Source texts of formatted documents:

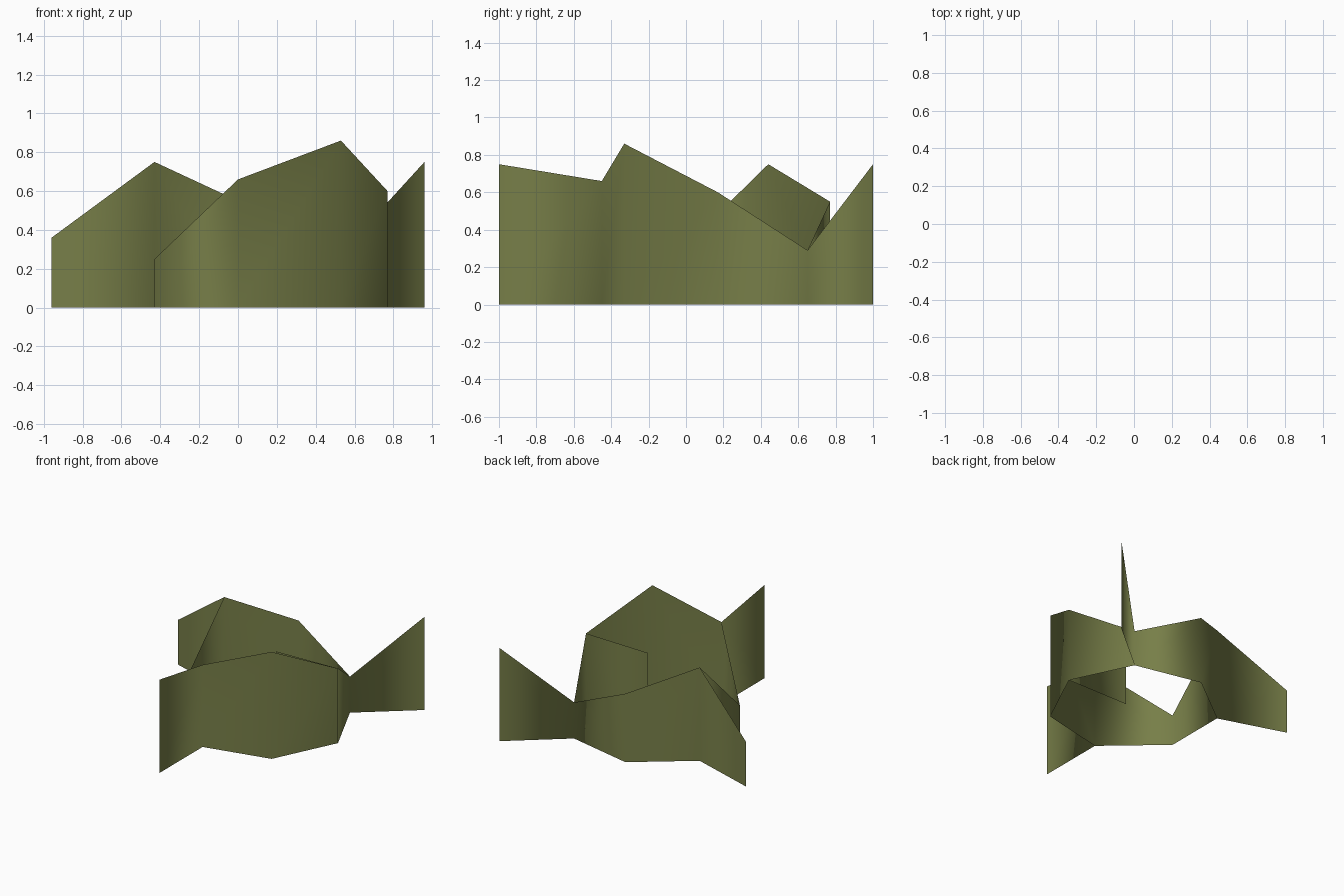
import bpy, bmesh

if "Cube" in bpy.data.objects:
    bpy.data.objects.remove(bpy.data.objects["Cube"])

# Plan position and wall height of every upright: (x, y, height)
POSTS = {
    "front": (0.00, -0.45, 0.66),
    "front_right": (0.53, -0.33, 0.86),
    "right": (0.77, 0.17, 0.60),
    "back_right": (0.54, 0.65, 0.29),
    "back": (0.00, 0.77, 0.55),
    "back_left": (-0.43, 0.44, 0.75),
    "left": (-0.43, -0.07, 0.25),
    "front_end": (0.00, -1.00, 0.75),
    "back_right_end": (0.96, 1.00, 0.75),
    "back_left_end": (-0.96, 0.61, 0.36),
    "inner_end": (0.22, 0.17, 0.59),
}
RING = ["front", "front_right", "right", "back_right", "back", "back_left", "left"]
WINGS = [("front_end", "front"), ("back_right", "back_right_end"),
         ("back_left", "back_left_end"), ("inner_end", "right")]

olive = bpy.data.materials.new("olive")
olive.diffuse_color = (0.185, 0.21, 0.065, 1.0)
olive.use_nodes = True
olive.node_tree.nodes["Principled BSDF"].inputs["Base Color"].default_value = olive.diffuse_color

# Thin upright sheets: a closed ring plus wings sharing its corners
bm = bmesh.new()
posts = {n: (bm.verts.new((x, y, 0)), bm.verts.new((x, y, h)))
         for n, (x, y, h) in POSTS.items()}
walls = list(zip(RING, RING[1:] + RING[:1])) + WINGS
for a, b in walls:
    (a0, a1), (b0, b1) = posts[a], posts[b]
    bm.faces.new((a0, b0, b1, a1)).smooth = True

mesh = bpy.data.meshes.new("ruined_walls")
bm.to_mesh(mesh)
bm.free()
mesh.materials.append(olive)
obj = bpy.data.objects.new("ruined_walls", mesh)
bpy.context.collection.objects.link(obj)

Exercise instructions: Using the entries above, say how many lines contain the string "data"; the number is the full reply.

Answer space: 5